> _AIM OF THE EXERCISE_: Read the listing below. Then repeat it exactly.

RECORDS SUPPLIED section start

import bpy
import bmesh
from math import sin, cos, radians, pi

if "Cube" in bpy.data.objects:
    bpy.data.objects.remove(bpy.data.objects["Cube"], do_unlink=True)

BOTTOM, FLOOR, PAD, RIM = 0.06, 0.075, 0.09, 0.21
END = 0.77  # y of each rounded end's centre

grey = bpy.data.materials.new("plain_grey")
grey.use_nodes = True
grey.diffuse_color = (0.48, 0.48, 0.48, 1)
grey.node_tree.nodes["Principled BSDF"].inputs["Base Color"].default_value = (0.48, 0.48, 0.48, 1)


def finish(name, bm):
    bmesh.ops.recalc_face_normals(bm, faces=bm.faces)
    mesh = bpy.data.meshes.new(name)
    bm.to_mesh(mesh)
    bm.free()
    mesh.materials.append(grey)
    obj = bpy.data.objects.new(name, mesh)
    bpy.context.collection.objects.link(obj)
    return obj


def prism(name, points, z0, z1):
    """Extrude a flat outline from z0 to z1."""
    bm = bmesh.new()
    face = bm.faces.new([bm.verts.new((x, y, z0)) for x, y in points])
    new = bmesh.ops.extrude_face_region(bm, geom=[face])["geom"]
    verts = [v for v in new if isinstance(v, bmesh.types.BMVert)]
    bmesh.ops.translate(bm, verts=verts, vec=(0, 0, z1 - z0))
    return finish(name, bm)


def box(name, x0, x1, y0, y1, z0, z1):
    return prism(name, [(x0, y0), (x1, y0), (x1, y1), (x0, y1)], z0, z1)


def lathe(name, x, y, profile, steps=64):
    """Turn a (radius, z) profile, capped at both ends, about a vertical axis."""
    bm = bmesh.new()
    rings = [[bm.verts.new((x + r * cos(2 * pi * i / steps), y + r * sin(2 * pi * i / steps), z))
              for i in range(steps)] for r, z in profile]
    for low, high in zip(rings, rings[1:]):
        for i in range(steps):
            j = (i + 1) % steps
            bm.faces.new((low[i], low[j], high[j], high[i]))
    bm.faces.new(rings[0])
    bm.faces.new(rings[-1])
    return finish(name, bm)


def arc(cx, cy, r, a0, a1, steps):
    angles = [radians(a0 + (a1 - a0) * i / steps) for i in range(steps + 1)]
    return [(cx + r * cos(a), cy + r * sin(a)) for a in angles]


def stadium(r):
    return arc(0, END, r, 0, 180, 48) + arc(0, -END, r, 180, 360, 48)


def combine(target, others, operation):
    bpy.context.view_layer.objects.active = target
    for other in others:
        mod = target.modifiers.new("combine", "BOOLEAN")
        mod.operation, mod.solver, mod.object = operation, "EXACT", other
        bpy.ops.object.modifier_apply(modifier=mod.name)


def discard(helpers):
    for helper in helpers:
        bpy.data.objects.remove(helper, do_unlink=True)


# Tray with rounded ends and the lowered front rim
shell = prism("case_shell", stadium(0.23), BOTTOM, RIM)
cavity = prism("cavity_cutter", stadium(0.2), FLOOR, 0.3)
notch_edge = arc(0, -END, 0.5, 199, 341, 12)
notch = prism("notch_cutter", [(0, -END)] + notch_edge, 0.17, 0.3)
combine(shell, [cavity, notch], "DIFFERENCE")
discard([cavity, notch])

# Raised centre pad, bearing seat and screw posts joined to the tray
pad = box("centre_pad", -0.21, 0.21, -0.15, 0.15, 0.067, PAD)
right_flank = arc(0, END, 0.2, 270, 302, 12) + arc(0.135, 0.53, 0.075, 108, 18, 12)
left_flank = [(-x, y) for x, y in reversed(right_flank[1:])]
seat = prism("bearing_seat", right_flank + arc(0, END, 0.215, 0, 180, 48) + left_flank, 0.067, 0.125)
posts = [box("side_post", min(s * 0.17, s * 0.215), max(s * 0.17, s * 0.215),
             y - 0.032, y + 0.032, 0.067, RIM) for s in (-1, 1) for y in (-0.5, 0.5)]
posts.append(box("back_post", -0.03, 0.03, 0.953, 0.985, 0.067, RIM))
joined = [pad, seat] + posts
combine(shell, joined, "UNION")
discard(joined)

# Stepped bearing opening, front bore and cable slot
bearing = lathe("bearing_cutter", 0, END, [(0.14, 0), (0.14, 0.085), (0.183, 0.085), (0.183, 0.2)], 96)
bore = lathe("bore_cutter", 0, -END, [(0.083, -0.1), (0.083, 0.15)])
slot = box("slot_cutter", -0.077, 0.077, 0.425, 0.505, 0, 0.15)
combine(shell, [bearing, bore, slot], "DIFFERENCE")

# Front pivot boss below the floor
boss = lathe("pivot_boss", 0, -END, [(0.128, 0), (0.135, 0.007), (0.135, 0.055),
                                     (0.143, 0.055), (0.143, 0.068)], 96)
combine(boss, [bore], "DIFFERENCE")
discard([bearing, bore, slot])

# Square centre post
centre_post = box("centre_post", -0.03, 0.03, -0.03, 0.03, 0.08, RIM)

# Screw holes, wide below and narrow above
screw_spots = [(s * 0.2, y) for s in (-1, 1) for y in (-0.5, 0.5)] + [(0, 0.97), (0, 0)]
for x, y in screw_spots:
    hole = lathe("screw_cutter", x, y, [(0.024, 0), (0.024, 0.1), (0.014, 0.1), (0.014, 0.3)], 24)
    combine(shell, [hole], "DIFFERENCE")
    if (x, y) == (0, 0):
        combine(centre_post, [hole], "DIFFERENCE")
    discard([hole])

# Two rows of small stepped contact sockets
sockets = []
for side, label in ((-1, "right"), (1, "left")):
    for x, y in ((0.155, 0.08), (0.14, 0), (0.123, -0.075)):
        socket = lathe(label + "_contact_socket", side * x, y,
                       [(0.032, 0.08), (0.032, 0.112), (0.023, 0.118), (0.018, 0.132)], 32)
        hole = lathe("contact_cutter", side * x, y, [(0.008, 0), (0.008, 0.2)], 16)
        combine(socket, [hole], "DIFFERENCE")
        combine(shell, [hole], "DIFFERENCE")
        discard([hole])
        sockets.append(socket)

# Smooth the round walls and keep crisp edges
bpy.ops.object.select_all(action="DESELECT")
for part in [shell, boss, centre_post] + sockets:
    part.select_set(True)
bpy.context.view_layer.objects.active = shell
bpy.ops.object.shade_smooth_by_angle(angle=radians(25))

RECORDS SUPPLIED section end

> _RESPONSE FOR THIS EXERCISE_:
import bpy
import bmesh
from math import sin, cos, radians, pi

if "Cube" in bpy.data.objects:
    bpy.data.objects.remove(bpy.data.objects["Cube"], do_unlink=True)

BOTTOM, FLOOR, PAD, RIM = 0.06, 0.075, 0.09, 0.21
END = 0.77  # y of each rounded end's centre

grey = bpy.data.materials.new("plain_grey")
grey.use_nodes = True
grey.diffuse_color = (0.48, 0.48, 0.48, 1)
grey.node_tree.nodes["Principled BSDF"].inputs["Base Color"].default_value = (0.48, 0.48, 0.48, 1)


def finish(name, bm):
    bmesh.ops.recalc_face_normals(bm, faces=bm.faces)
    mesh = bpy.data.meshes.new(name)
    bm.to_mesh(mesh)
    bm.free()
    mesh.materials.append(grey)
    obj = bpy.data.objects.new(name, mesh)
    bpy.context.collection.objects.link(obj)
    return obj


def prism(name, points, z0, z1):
    """Extrude a flat outline from z0 to z1."""
    bm = bmesh.new()
    face = bm.faces.new([bm.verts.new((x, y, z0)) for x, y in points])
    new = bmesh.ops.extrude_face_region(bm, geom=[face])["geom"]
    verts = [v for v in new if isinstance(v, bmesh.types.BMVert)]
    bmesh.ops.translate(bm, verts=verts, vec=(0, 0, z1 - z0))
    return finish(name, bm)


def box(name, x0, x1, y0, y1, z0, z1):
    return prism(name, [(x0, y0), (x1, y0), (x1, y1), (x0, y1)], z0, z1)


def lathe(name, x, y, profile, steps=64):
    """Turn a (radius, z) profile, capped at both ends, about a vertical axis."""
    bm = bmesh.new()
    rings = [[bm.verts.new((x + r * cos(2 * pi * i / steps), y + r * sin(2 * pi * i / steps), z))
              for i in range(steps)] for r, z in profile]
    for low, high in zip(rings, rings[1:]):
        for i in range(steps):
            j = (i + 1) % steps
            bm.faces.new((low[i], low[j], high[j], high[i]))
    bm.faces.new(rings[0])
    bm.faces.new(rings[-1])
    return finish(name, bm)


def arc(cx, cy, r, a0, a1, steps):
    angles = [radians(a0 + (a1 - a0) * i / steps) for i in range(steps + 1)]
    return [(cx + r * cos(a), cy + r * sin(a)) for a in angles]


def stadium(r):
    return arc(0, END, r, 0, 180, 48) + arc(0, -END, r, 180, 360, 48)


def combine(target, others, operation):
    bpy.context.view_layer.objects.active = target
    for other in others:
        mod = target.modifiers.new("combine", "BOOLEAN")
        mod.operation, mod.solver, mod.object = operation, "EXACT", other
        bpy.ops.object.modifier_apply(modifier=mod.name)


def discard(helpers):
    for helper in helpers:
        bpy.data.objects.remove(helper, do_unlink=True)


# Tray with rounded ends and the lowered front rim
shell = prism("case_shell", stadium(0.23), BOTTOM, RIM)
cavity = prism("cavity_cutter", stadium(0.2), FLOOR, 0.3)
notch_edge = arc(0, -END, 0.5, 199, 341, 12)
notch = prism("notch_cutter", [(0, -END)] + notch_edge, 0.17, 0.3)
combine(shell, [cavity, notch], "DIFFERENCE")
discard([cavity, notch])

# Raised centre pad, bearing seat and screw posts joined to the tray
pad = box("centre_pad", -0.21, 0.21, -0.15, 0.15, 0.067, PAD)
right_flank = arc(0, END, 0.2, 270, 302, 12) + arc(0.135, 0.53, 0.075, 108, 18, 12)
left_flank = [(-x, y) for x, y in reversed(right_flank[1:])]
seat = prism("bearing_seat", right_flank + arc(0, END, 0.215, 0, 180, 48) + left_flank, 0.067, 0.125)
posts = [box("side_post", min(s * 0.17, s * 0.215), max(s * 0.17, s * 0.215),
             y - 0.032, y + 0.032, 0.067, RIM) for s in (-1, 1) for y in (-0.5, 0.5)]
posts.append(box("back_post", -0.03, 0.03, 0.953, 0.985, 0.067, RIM))
joined = [pad, seat] + posts
combine(shell, joined, "UNION")
discard(joined)

# Stepped bearing opening, front bore and cable slot
bearing = lathe("bearing_cutter", 0, END, [(0.14, 0), (0.14, 0.085), (0.183, 0.085), (0.183, 0.2)], 96)
bore = lathe("bore_cutter", 0, -END, [(0.083, -0.1), (0.083, 0.15)])
slot = box("slot_cutter", -0.077, 0.077, 0.425, 0.505, 0, 0.15)
combine(shell, [bearing, bore, slot], "DIFFERENCE")

# Front pivot boss below the floor
boss = lathe("pivot_boss", 0, -END, [(0.128, 0), (0.135, 0.007), (0.135, 0.055),
                                     (0.143, 0.055), (0.143, 0.068)], 96)
combine(boss, [bore], "DIFFERENCE")
discard([bearing, bore, slot])

# Square centre post
centre_post = box("centre_post", -0.03, 0.03, -0.03, 0.03, 0.08, RIM)

# Screw holes, wide below and narrow above
screw_spots = [(s * 0.2, y) for s in (-1, 1) for y in (-0.5, 0.5)] + [(0, 0.97), (0, 0)]
for x, y in screw_spots:
    hole = lathe("screw_cutter", x, y, [(0.024, 0), (0.024, 0.1), (0.014, 0.1), (0.014, 0.3)], 24)
    combine(shell, [hole], "DIFFERENCE")
    if (x, y) == (0, 0):
        combine(centre_post, [hole], "DIFFERENCE")
    discard([hole])

# Two rows of small stepped contact sockets
sockets = []
for side, label in ((-1, "right"), (1, "left")):
    for x, y in ((0.155, 0.08), (0.14, 0), (0.123, -0.075)):
        socket = lathe(label + "_contact_socket", side * x, y,
                       [(0.032, 0.08), (0.032, 0.112), (0.023, 0.118), (0.018, 0.132)], 32)
        hole = lathe("contact_cutter", side * x, y, [(0.008, 0), (0.008, 0.2)], 16)
        combine(socket, [hole], "DIFFERENCE")
        combine(shell, [hole], "DIFFERENCE")
        discard([hole])
        sockets.append(socket)

# Smooth the round walls and keep crisp edges
bpy.ops.object.select_all(action="DESELECT")
for part in [shell, boss, centre_post] + sockets:
    part.select_set(True)
bpy.context.view_layer.objects.active = shell
bpy.ops.object.shade_smooth_by_angle(angle=radians(25))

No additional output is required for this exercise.